If those names are not as familiar to you as you might like, we can turn to a Hypebot article that spoke of the ways that music and fashion “thrive as one.” In it, they say that big bands are leaning on big brands and described the “symbiotic relationship between band and brand” as mutually beneficial.
The article goes on to explain that fashion retailers and brands are noted for associating themselves with playlists on sites like Soundcloud and other similar entities, playing the lists for “in-store” experiences or emphasizing specific artists and collaborations during runway shows or other events.
Clearly, music and fashion are a natural link, but what about those artists who want to pair and merge their work with fashion and music?
We can return to that Grailed article that described the artist known as KAWS. Describing him as a “Jersey-born artist, Donnelly’s penchant for collaborations, evocative illustrations and toys have made him a fixture of 21st-century pop culture.” Saying he is influential in all spheres and “culture at large,” it examines his path specifically to consider how art, music, and fashion are coming together more than ever to enable all involved to authentically express something new.
KAWS as Example
Kaws grew up skateboarding and doing graffiti, which led him to New York. The article explains that ” when he was growing up, graffiti was really the one outlet for young creatives who had an interest in art but limited access. After graduating high school in 1993, Donnelly began experimenting with his trademark ‘X’ and skull and crossbones, rather than just lettering.”

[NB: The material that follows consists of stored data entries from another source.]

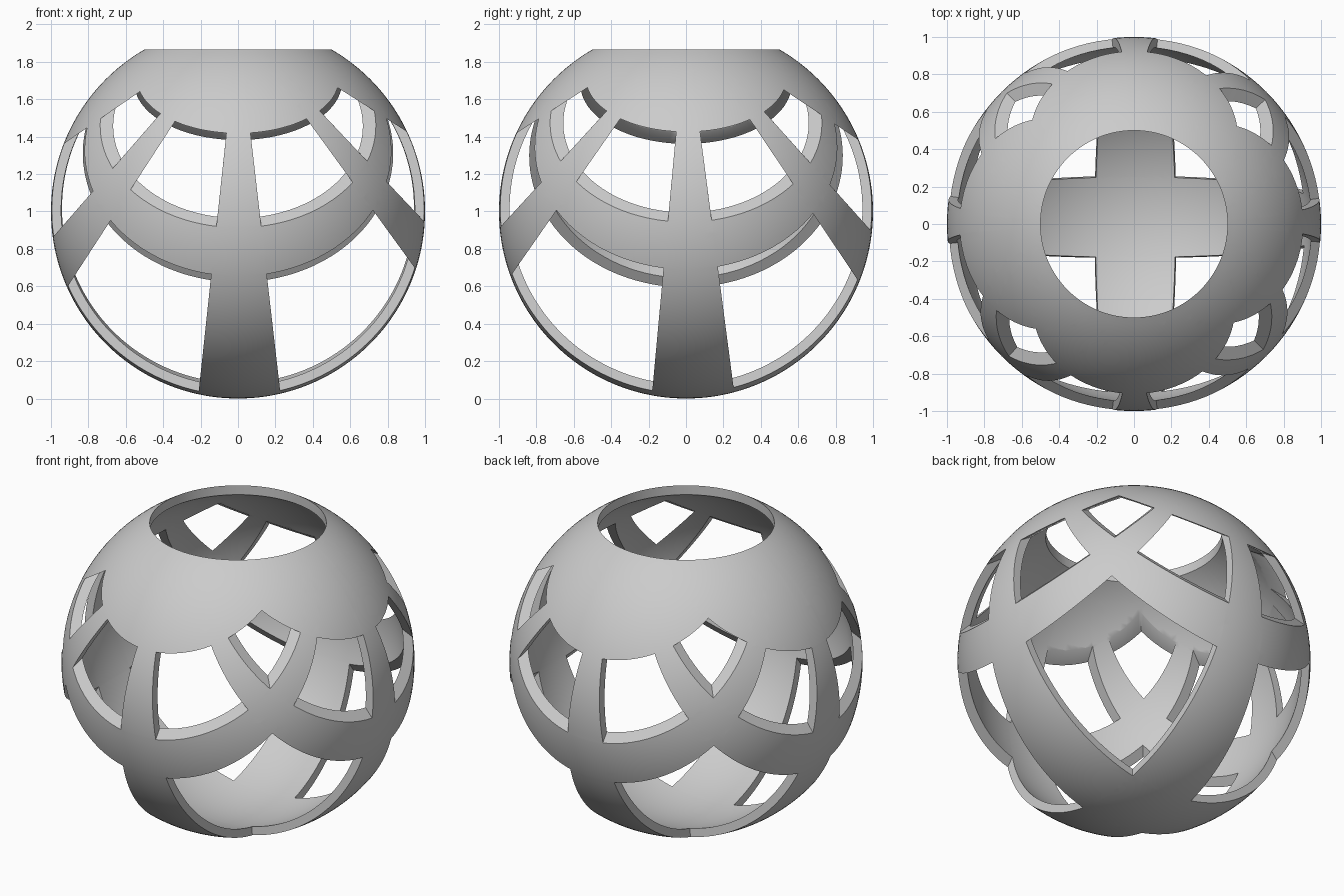
import bpy, bmesh, math
from mathutils import Vector

cube = bpy.data.objects.get("Cube")
if cube:
    bpy.data.objects.remove(cube, do_unlink=True)

INNER = 0.95                      # radius of the inside; the outside is 1
APEX = Vector((0, 0, 2))
RIM, BLEND = math.radians(30), math.radians(48)   # angles from the top pole

# Square grid projected from the top pole: gaps between the bars, per unit of depth
GAPS_X = [(-1.46, -0.87), (-0.65, -0.107), (0.115, 0.726), (0.945, 1.575)]
GAPS_Y = [(-1.56, -0.917), (-0.697, -0.092), (0.131, 0.672), (0.897, 1.495)]


def cut(bm, point, normal, clear=False):
    bmesh.ops.bisect_plane(bm, geom=bm.verts[:] + bm.edges[:] + bm.faces[:],
                           dist=0.00005, plane_co=point, plane_no=normal,
                           clear_outer=clear)


def in_gap(value, gaps):
    return any(low < value < high for low, high in gaps)


def is_window(face):
    p = face.calc_center_median()
    depth = 2 - p.z
    return in_gap(p.x / depth, GAPS_X) and in_gap(p.y / depth, GAPS_Y)


def slide_inward(angle):
    """Angle on the inside reached by sliding from the outside towards the pole."""
    s, c = math.sin(angle / 2), math.cos(angle / 2)
    reach = s + math.sqrt(INNER ** 2 - c ** 2)
    return math.atan2(reach * c, 1 - reach * s)


def inside_point(p):
    angle = math.atan2(math.hypot(p.x, p.y), p.z - 1)
    if angle >= BLEND:
        inner = slide_inward(angle)
    else:
        # Ease towards the upright wall of the top opening
        rim = math.asin(math.sin(RIM) / INNER)
        inner = rim + (slide_inward(BLEND) - rim) * (angle - RIM) / (BLEND - RIM)
    turn = math.atan2(p.y, p.x)
    return Vector((INNER * math.sin(inner) * math.cos(turn),
                   INNER * math.sin(inner) * math.sin(turn),
                   1 + INNER * math.cos(inner)))


# Outer sphere with the round top opening
bm = bmesh.new()
bmesh.ops.create_uvsphere(bm, u_segments=128, v_segments=84, radius=1)
bmesh.ops.translate(bm, vec=(0, 0, 1), verts=bm.verts[:])
cut(bm, (0, 0, 1 + math.cos(RIM)), (0, 0, 1), clear=True)

# Window outlines, then the windows themselves
for gap in GAPS_X:
    for u in gap:
        cut(bm, APEX, (1, 0, u))
for gap in GAPS_Y:
    for u in gap:
        cut(bm, APEX, (0, 1, u))
bmesh.ops.delete(bm, geom=[f for f in bm.faces if is_window(f)], context='FACES')

# Inner surface and the walls joining it to the outer one
outer_faces = bm.faces[:]
border = [e for e in bm.edges if e.is_boundary]
inside = {v: bm.verts.new(inside_point(v.co)) for v in bm.verts[:]}
for face in outer_faces:
    bm.faces.new([inside[v] for v in reversed(face.verts)])
for edge in border:
    a, b = edge.verts
    bm.faces.new((a, b, inside[b], inside[a]))
bmesh.ops.recalc_face_normals(bm, faces=bm.faces[:])

mesh = bpy.data.meshes.new("lattice_ball")
bm.to_mesh(mesh)
bm.free()
ball = bpy.data.objects.new("lattice_ball", mesh)
bpy.context.collection.objects.link(ball)

# Plain grey finish
grey = bpy.data.materials.new("light_grey")
grey.use_nodes = True
colour = (0.6, 0.6, 0.6, 1)
grey.diffuse_color = colour
grey.node_tree.nodes["Principled BSDF"].inputs["Base Color"].default_value = colour
mesh.materials.append(grey)

# Smooth shading with crisp window edges
bpy.ops.object.select_all(action='DESELECT')
bpy.context.view_layer.objects.active = ball
ball.select_set(True)
bpy.ops.object.shade_smooth_by_angle(angle=math.radians(30))
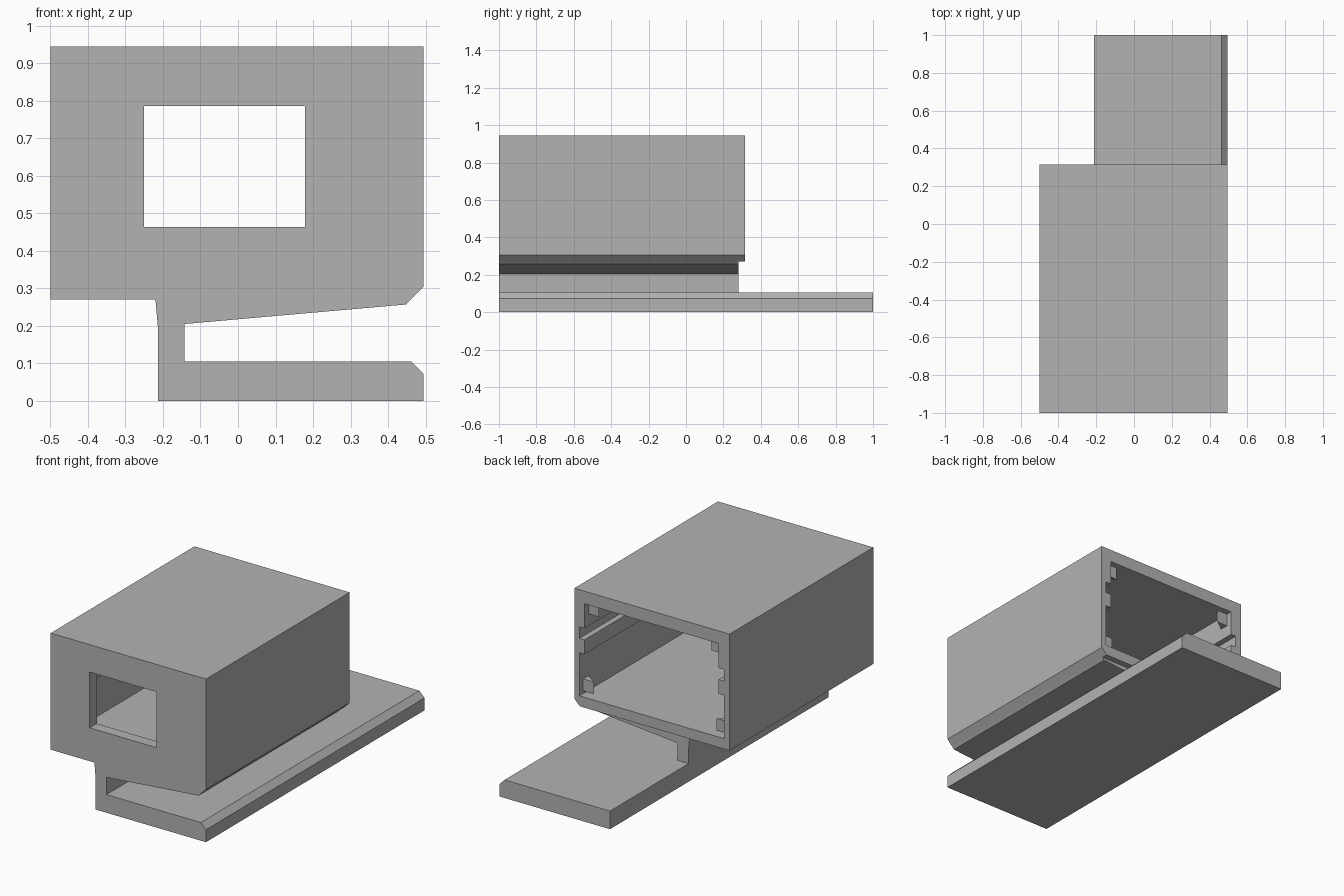
import bpy, bmesh

cube = bpy.data.objects.get("Cube")
if cube:
    bpy.data.objects.remove(cube, do_unlink=True)

grey = bpy.data.materials.new("plain grey")
grey.use_nodes = True
GREY = (0.45, 0.45, 0.45, 1)
grey.diffuse_color = GREY
grey.node_tree.nodes["Principled BSDF"].inputs["Base Color"].default_value = GREY

FRONT, STEM_END, RIM, BACK = -1.0, 0.28, 0.315, 1.0


def extrude(name, points, axis, start, end):
    """Solid from a closed profile: (x, z) along y, or (x, y) along z."""
    bm = bmesh.new()

    def place(p, t):
        return (p[0], t, p[1]) if axis == "y" else (p[0], p[1], t)

    face = bm.faces.new([bm.verts.new(place(p, start)) for p in points])
    out = bmesh.ops.extrude_face_region(bm, geom=[face])
    for v in out["geom"]:
        if isinstance(v, bmesh.types.BMVert):
            v.co[1 if axis == "y" else 2] = end
    bmesh.ops.recalc_face_normals(bm, faces=bm.faces)
    mesh = bpy.data.meshes.new(name)
    bm.to_mesh(mesh)
    bm.free()
    mesh.materials.append(grey)
    obj = bpy.data.objects.new(name, mesh)
    bpy.context.collection.objects.link(obj)
    return obj


def carve(target, cutter):
    """Subtract the cutter and bake the result."""
    mod = target.modifiers.new("carve", "BOOLEAN")
    mod.operation, mod.solver, mod.object = "DIFFERENCE", "EXACT", cutter
    cutter.hide_render = True
    bpy.context.view_layer.update()
    graph = bpy.context.evaluated_depsgraph_get()
    baked = bpy.data.meshes.new_from_object(target.evaluated_get(graph))
    target.modifiers.clear()
    target.data = baked
    bpy.data.objects.remove(cutter, do_unlink=True)


# Housing shell with one chamfered lower edge
housing = extrude("housing", [(-0.5, 0.27), (0.46, 0.27), (0.495, 0.305),
                              (0.495, 0.945), (-0.5, 0.945)], "y", FRONT, RIM)

# Cavity open at the back: narrow at the top, with a guide rib on each side
NARROW, WIDE = 0.43, 0.463
side = [(WIDE, 0.33), (WIDE, 0.58), (NARROW, 0.58), (NARROW, 0.663),
        (WIDE, 0.663), (WIDE, 0.73), (NARROW, 0.73), (NARROW, 0.872)]
cavity = side + [(-x, z) for x, z in reversed(side)]
carve(housing, extrude("cavity_cutter", cavity, "y", FRONT + 0.065, RIM + 0.1))

# Window in the front wall
window = [(-0.25, 0.463), (0.178, 0.463), (0.178, 0.786), (-0.25, 0.786)]
carve(housing, extrude("window_cutter", window, "y", FRONT - 0.1, FRONT + 0.1))

# Triangular catches in the corners of the rear opening
for sign, label in ((1, "left"), (-1, "right")):
    for wall, low, high, level in ((NARROW, 0.8, 0.872, "upper"),
                                   (WIDE, 0.345, 0.415, "lower")):
        plan = [(sign * wall, STEM_END), (sign * (wall - 0.07), STEM_END),
                (sign * wall, STEM_END - 0.05)]
        extrude(f"{level}_{label}_catch", plan, "z", low, high)

# Sloping jaw and the stem under the housing
extrude("clip_jaw_and_stem", [(-0.213, 0.105), (-0.143, 0.105), (-0.143, 0.205),
                              (0.448, 0.257), (0.46, 0.27), (-0.22, 0.27),
                              (-0.213, 0.19)], "y", FRONT, STEM_END)

# Long foot plate with a chamfered edge
extrude("foot_plate", [(-0.213, 0), (0.495, 0), (0.495, 0.072),
                       (0.462, 0.105), (-0.213, 0.105)], "y", FRONT, BACK)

This inspired him to seek a formal education at the School of Visual Arts, and to art as a viable career. He began illustrating and cartooning, and this led his graffiti to a newer level. As he said, “Managing to procure a key that unlocked the advertising panels of phone booths and bus stands,” he soon was “subvertising” by adding his tags to famous fashion ads. Once thought of as vandalism, such acts today are looked at as art, and soon he set his sights elsewhere.
He headed to Japan, where his “work with the burgeoning streetwear scene helped KAWS become global.”
By the early 2000s, KAWS had become a favorite of the emerging hip-hop scene in the U.S. and was a “buzz-worthy name not only amongst rappers but American street culture at large. As rappers began buying BAPE, they inevitably ran into the KAWS collaboration. By the latter half of the decade, KAWS wasn’t familiar to just Japanese tastemakers, but to Pharrell, Jay-Z and Kanye West, as well as anyone who followed street culture on the internet’s earliest forums and blogs.”
Clearly, that shows the easy flow and dynamic that can emerge as artists inspire fashion, and fashion catches the eye of musicians who lean into the message or dynamics at work. KAWS went on to appear in brands like OriginalFake (an influential streetwear brand), a line of Vans sneakers, Nike items, and more. Kanye West came calling in 2008, and art galleries were soon booking him.
Is KAWS the only example of his kind? No, we can look at scores of other names in any segment – Kanye West as an example, is a fashion designer, music maker, and performer, and artist. It is all about expression, and this merging of three single streams of creativity into one channel is an exciting reflection of our times.
KAWS x Dior Collaboration